Friday, October 21, 2011
Stanley Grenz on Faith
We now move on to consider the American evangelical systematic theologian Stanley J. Grenz. As an evangelical theologian, Grenz places an especially strong emphasis on faith as conversion. He characterizes this evangelical form of faith as conversion as a “marvelous transaction” between the human subject and God in Christ. With even greater clarity, he writes that faith “comprises our personal response to the God who encounters us in the gospel of Jesus Christ." For Grenz then, faith is about gaining a deeply personal relationship with the particular God revealed in Jesus Christ, and it is also firmly rooted in the scriptures. An evangelical form of the Christian faith must involve our intellect (accepting particular biblical beliefs as true), our will (committing to Christ alone), and our emotions (a heartfelt response of love for God revealed in Christ).

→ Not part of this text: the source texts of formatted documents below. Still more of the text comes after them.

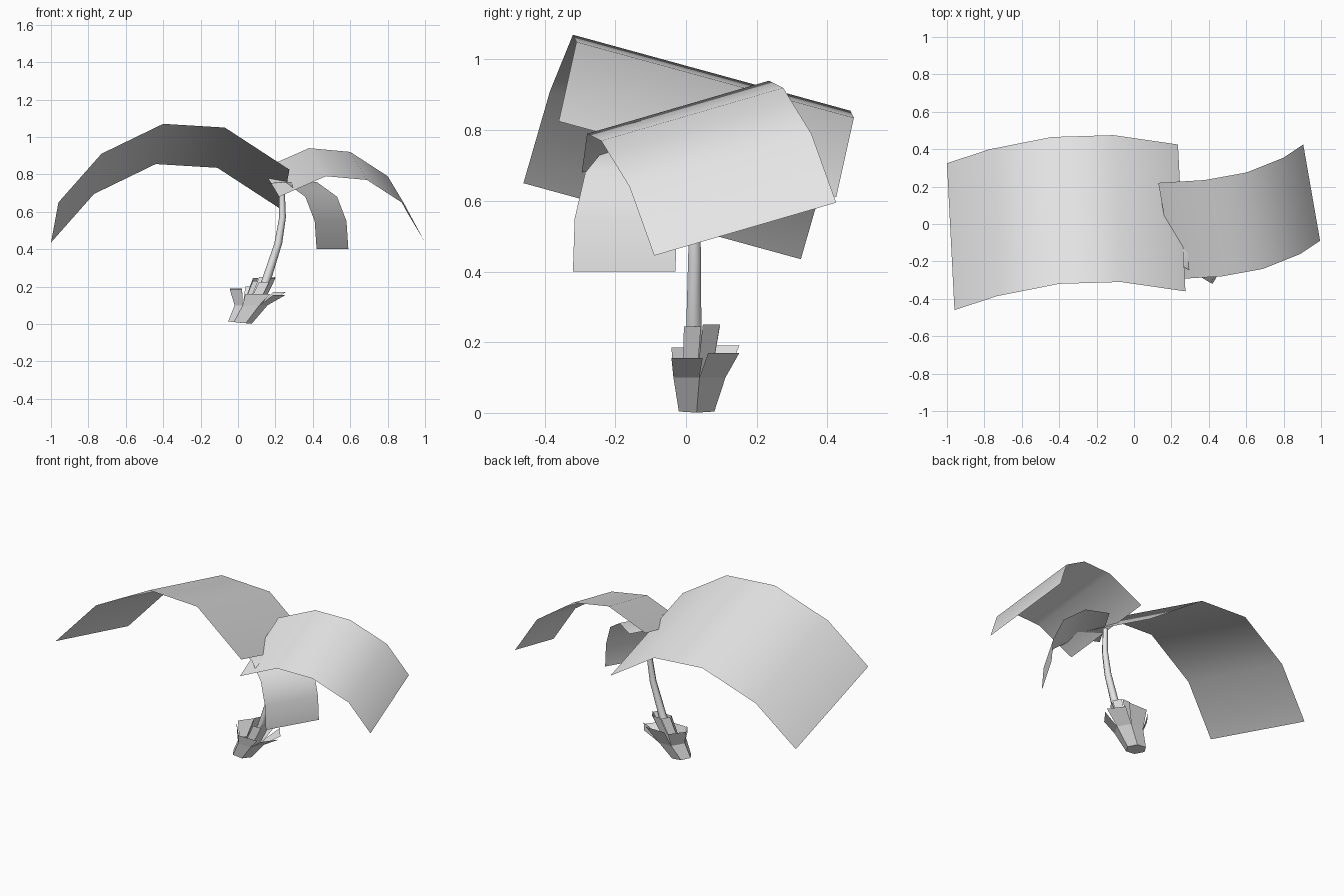
import bpy
import bmesh
from math import cos, sin, pi, radians
from mathutils import Vector

cube = bpy.data.objects.get("Cube")
if cube:
    bpy.data.objects.remove(cube)

# Single pale grey for the whole plant
grey = bpy.data.materials.new("pale_grey")
grey.use_nodes = True
tone = (0.8, 0.8, 0.8, 1)
grey.diffuse_color = tone
grey.node_tree.nodes["Principled BSDF"].inputs["Base Color"].default_value = tone


def finish(name, bm, angle=40):
    mesh = bpy.data.meshes.new(name)
    bm.to_mesh(mesh)
    bm.free()
    mesh.materials.append(grey)
    obj = bpy.data.objects.new(name, mesh)
    bpy.context.collection.objects.link(obj)
    bpy.ops.object.select_all(action='DESELECT')
    obj.select_set(True)
    bpy.context.view_layer.objects.active = obj
    bpy.ops.object.shade_smooth_by_angle(angle=radians(angle))
    return obj


def loft(bm, rings, closed):
    """Bridge successive rows of points with quads."""
    rows = [[bm.verts.new(p) for p in ring] for ring in rings]
    count = len(rows[0])
    for low, high in zip(rows, rows[1:]):
        for i in range(count if closed else count - 1):
            j = (i + 1) % count
            bm.faces.new((low[i], low[j], high[j], high[i]))
    return rows


def ring(x, y, z, rx, ry, sides=6):
    return [Vector((x + rx * cos(2 * pi * i / sides),
                    y + ry * sin(2 * pi * i / sides), z)) for i in range(sides)]


def leaf(name, edge, width):
    """Arched sheet: one edge profile swept across the leaf width."""
    edge = [Vector(p) for p in edge]
    bm = bmesh.new()
    loft(bm, [[p + Vector(width) for p in edge][::-1], edge[::-1]], False)
    bmesh.ops.reverse_faces(bm, faces=[f for f in bm.faces if f.normal.z < 0])
    bm.normal_update()
    for f in bm.faces:
        if f.normal.z < -0.01:
            f.normal_flip()
    finish(name, bm)


def petals(bm, base, tips, heights, narrow):
    """Flat flaps rising from each side of a ring."""
    n = len(base)
    for i in range(n):
        j = (i + 1) % n
        mid = (tips[i] + tips[j]) / 2
        lift = Vector((0, 0, heights[i]))
        a, b = (mid + (t - mid) * narrow + lift for t in (tips[i], tips[j]))
        bm.faces.new([bm.verts.new(p) for p in (base[i], base[j], b, a)])


# Leaves
leaf("large_leaf",
     [(-0.96, -0.46, 0.65), (-0.73, -0.385, 0.91), (-0.40, -0.32, 1.07),
      (-0.07, -0.31, 1.05), (0.275, -0.36, 0.825)], (-0.04, 0.785, -0.215))
leaf("medium_leaf",
     [(0.22, -0.295, 0.68), (0.47, -0.28, 0.79), (0.69, -0.24, 0.77),
      (0.89, -0.16, 0.64), (0.995, -0.09, 0.445)], (-0.09, 0.515, 0.15))
leaf("small_leaf",
     [(0.13, -0.15, 0.75), (0.25, -0.22, 0.76), (0.36, -0.285, 0.68),
      (0.41, -0.315, 0.55), (0.42, -0.32, 0.40)], (0.17, 0.29, 0))

# Bent tapering trunk
bm = bmesh.new()
loft(bm, [ring(*p, r, r) for *p, r in
          [(0.07, 0.025, 0.05, 0.03), (0.15, 0.022, 0.23, 0.025),
           (0.215, 0.024, 0.43, 0.021), (0.238, 0.025, 0.57, 0.018),
           (0.235, 0.025, 0.72, 0.015)]], True)
finish("trunk", bm, 70)

# Husk cup with flared outer petals
bm = bmesh.new()
foot = ring(0.01, 0.03, 0.005, 0.063, 0.058)
for p in foot:
    p.z = 0.007 - 0.1 * (p.x - 0.01)
rim = ring(0.07, 0.038, 0.10, 0.088, 0.085)
rows = loft(bm, [foot, rim], True)
bm.faces.new(rows[0][::-1])
petals(bm, rim, ring(0.105, 0.055, 0.18, 0.155, 0.12),
       [-0.01, 0.02, 0.01, 0.005, -0.02, -0.025], 0.85)
finish("husk", bm)

# Upright inner sheath petals around the trunk
bm = bmesh.new()
petals(bm, ring(0.075, 0.03, 0.09, 0.05, 0.045),
       ring(0.14, 0.045, 0.245, 0.062, 0.062),
       [0.005, 0.005, 0, -0.015, -0.02, 0], 0.9)
finish("inner_sheath", bm)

Already we should notice that Grenz, like Barth, holds to a similarly Christocentric definition of faith. Furthermore, Grenz also assumes that there is an ontological divide between humans and God. This chasm can only be crossed by God, so the initiative once again is primarily on the divine rather than human side. Clearly echoing Barth, Grenz writes, “We know God, therefore, because God takes the initiative." At the same time, while Barth focuses on the general event of the incarnation of the Word as being soteriologically significant, Grenz focuses much more narrowly on the atoning work of Jesus on the cross – his crossing of the divide between God and humans. For Grenz, what is at issue is the holiness of God, and the problem to be solved by the Christ-event is human rebellion, or sin, against an absolutely holy God. The fundamental dichotomy then is not so much about ontology as it is about holiness, and the concern of Christian faith is to turn from sin to grace through faith in Christ. Lastly, even though Grenz like Barth emphasizes that faith is more about the Object of faith than about the believing subject, he nevertheless does not make as strong of a differentiation between the two as Barth does in his theology.

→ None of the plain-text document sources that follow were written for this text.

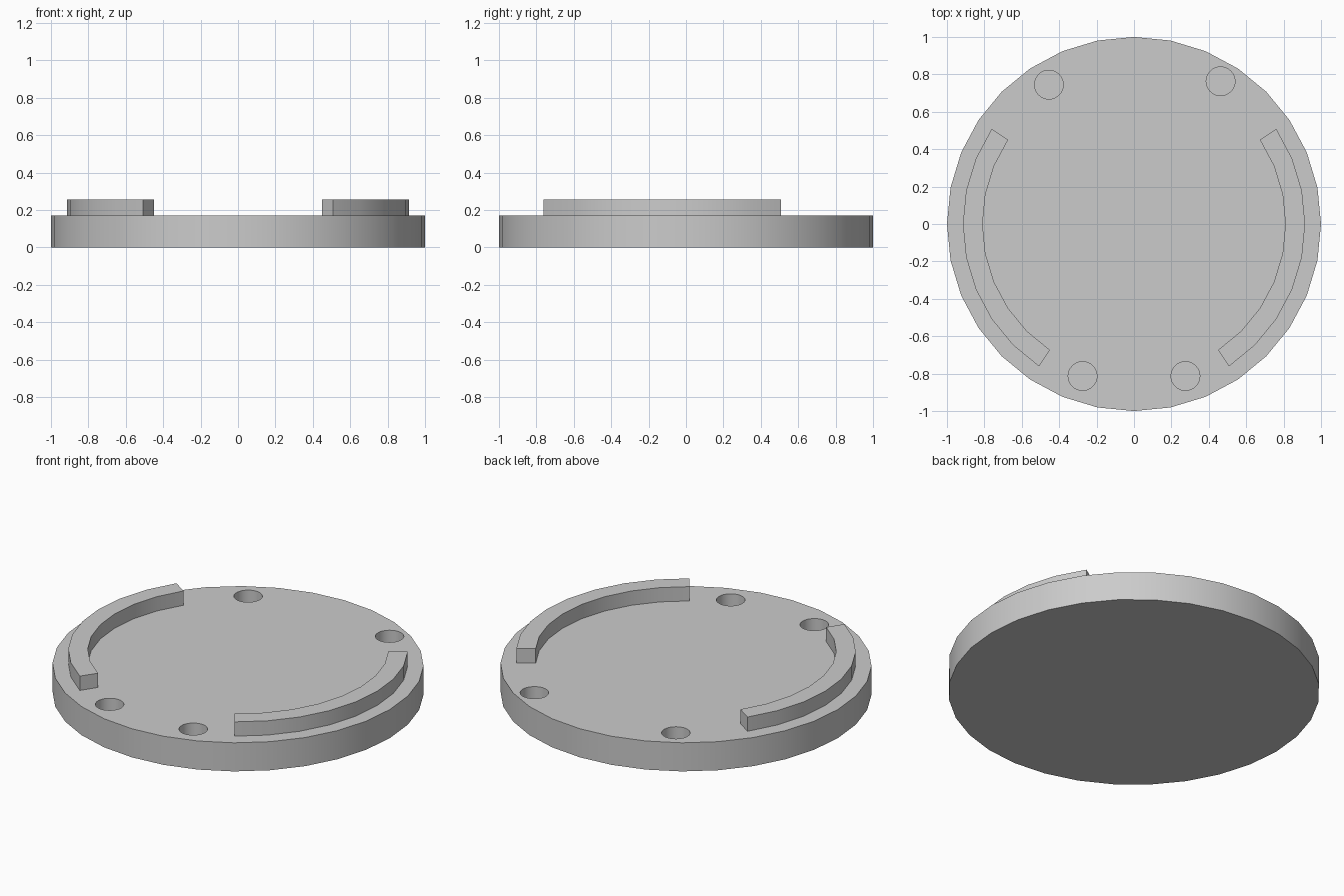
import bpy, bmesh
from math import sin, cos, radians
from mathutils import Matrix

cube = bpy.data.objects.get("Cube")
if cube:
    bpy.data.objects.remove(cube, do_unlink=True)

SIDES = 32
STEP = 360 / SIDES
DISC_TOP = 0.17
RAIL_TOP = 0.255
HOLE_RADIUS = 0.077
HOLE_DEPTH = 0.1

grey = bpy.data.materials.new("light_grey")
grey.use_nodes = True
color = (0.6, 0.6, 0.6, 1)
grey.diffuse_color = color
grey.node_tree.nodes["Principled BSDF"].inputs["Base Color"].default_value = color


def ring(radius, first, last):
    """Points on a circle between two step numbers."""
    angles = [radians(STEP * i) for i in range(first, last + 1)]
    return [(radius * cos(a), radius * sin(a)) for a in angles]


def prism(bm, outline, bottom, top):
    """Extrude a counter-clockwise outline upwards into a closed solid."""
    face = bm.faces.new([bm.verts.new((x, y, bottom)) for x, y in outline])
    new = bmesh.ops.extrude_face_region(bm, geom=[face], use_keep_orig=True)["geom"]
    verts = [v for v in new if isinstance(v, bmesh.types.BMVert)]
    bmesh.ops.translate(bm, verts=verts, vec=(0, 0, top - bottom))
    bmesh.ops.recalc_face_normals(bm, faces=bm.faces)


def make_object(name, bm):
    mesh = bpy.data.meshes.new(name)
    bm.to_mesh(mesh)
    bm.free()
    mesh.materials.append(grey)
    obj = bpy.data.objects.new(name, mesh)
    bpy.context.collection.objects.link(obj)
    return obj


def activate(obj):
    bpy.ops.object.select_all(action="DESELECT")
    obj.select_set(True)
    bpy.context.view_layer.objects.active = obj


# Round base disc
bm = bmesh.new()
prism(bm, ring(1, 0, SIDES - 1), 0, DISC_TOP)
disc = make_object("base_disc", bm)

# Four blind holes cut into the top
bm = bmesh.new()
for x, y in [(-0.455, 0.745), (0.463, 0.763), (-0.275, -0.813), (0.275, -0.813)]:
    outline = [(x + px, y + py) for px, py in ring(HOLE_RADIUS, 0, SIDES - 1)]
    prism(bm, outline, DISC_TOP - HOLE_DEPTH, RAIL_TOP)
cutter = make_object("hole_cutter", bm)
cutter.hide_render = True
holes = disc.modifiers.new("holes", "BOOLEAN")
holes.operation = "DIFFERENCE"
holes.solver = "EXACT"
holes.object = cutter
activate(disc)
bpy.ops.object.modifier_apply(modifier=holes.name)
bpy.data.objects.remove(cutter, do_unlink=True)

# Mirrored pair of curved rails
parts = [disc]
for name, side in (("left_rail", 1), ("right_rail", -1)):
    bm = bmesh.new()
    outline = ring(0.915, -5, 3) + ring(0.81, -5, 3)[::-1]
    prism(bm, outline, DISC_TOP, RAIL_TOP)
    bmesh.ops.transform(bm, matrix=Matrix.Diagonal((side, 1, 1, 1)), verts=bm.verts)
    bmesh.ops.recalc_face_normals(bm, faces=bm.faces)
    parts.append(make_object(name, bm))

# Smooth curved walls, sharp rims
for part in parts:
    activate(part)
    bpy.ops.object.shade_smooth_by_angle(angle=radians(30))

Another important difference between Grenz and Barth is revealed in how they think about Christian apologetics. While it is true that Grenz, like Barth, is less concerned about the external justification of faith, he still engages in some apologetics based on human reason. While Barth totally rejects all philosophical attempts to prove God’s existence, Grenz argues that to some extent we have to utilize the proofs for the existence of God (however imperfect they might be). Faith requires a justification in an ever-changing cultural context, and providing philosophical proofs for the existence of God is useful for the evangelical task of gaining converts to the faith. Even so, Grenz places even greater emphasis on the need for an embodied faith over a reasonable faith: “We must embody – live out – our faith commitment in the midst of life." For Grenz, an embodied faith is the primary mode of evangelism.
How does this understanding of faith shed light on Grenz’s doctrine of God? Like Barth, we can already see some implications of his understanding of God in his discussion of faith. The evangelical God is understood to be omnipotent, holy, gracious, incomprehensible, particularly revealed in the Christ-event, both transcendent and immanent, and infinite. Yet due to his understanding of faith as conversion and the need for an atoning death by Jesus, Grenz emphasizes God’s love and forgiveness alongside of God’s wrath (‘the dark side of love'). For Grenz, humans are trapped in sin unless they place their faith in the God revealed in the crucified Jesus. This truth about the human condition creates a strong urge in evangelicals to gain converts. Again, it necessitates an embodied faith that can demonstrate God’s love for all of humanity so that others might turn from sin to grace, thereby avoiding hell. Faith then becomes a living demonstration of God’s being and presence. Finally, Grenz emphasizes the importance of the triune God for the evangelical confession of faith. Grenz’s understanding of the Trinity is connected to his understanding of faith as conversion: the person of the Father points to the Christian belief in the one God of love and wrath, the person of the Son points to the atoning work of Jesus, and the person of the Holy Spirit points to the presence of God in humans, who convicts us of sin and “prompts us to address our heavenly Father in the name of Jesus."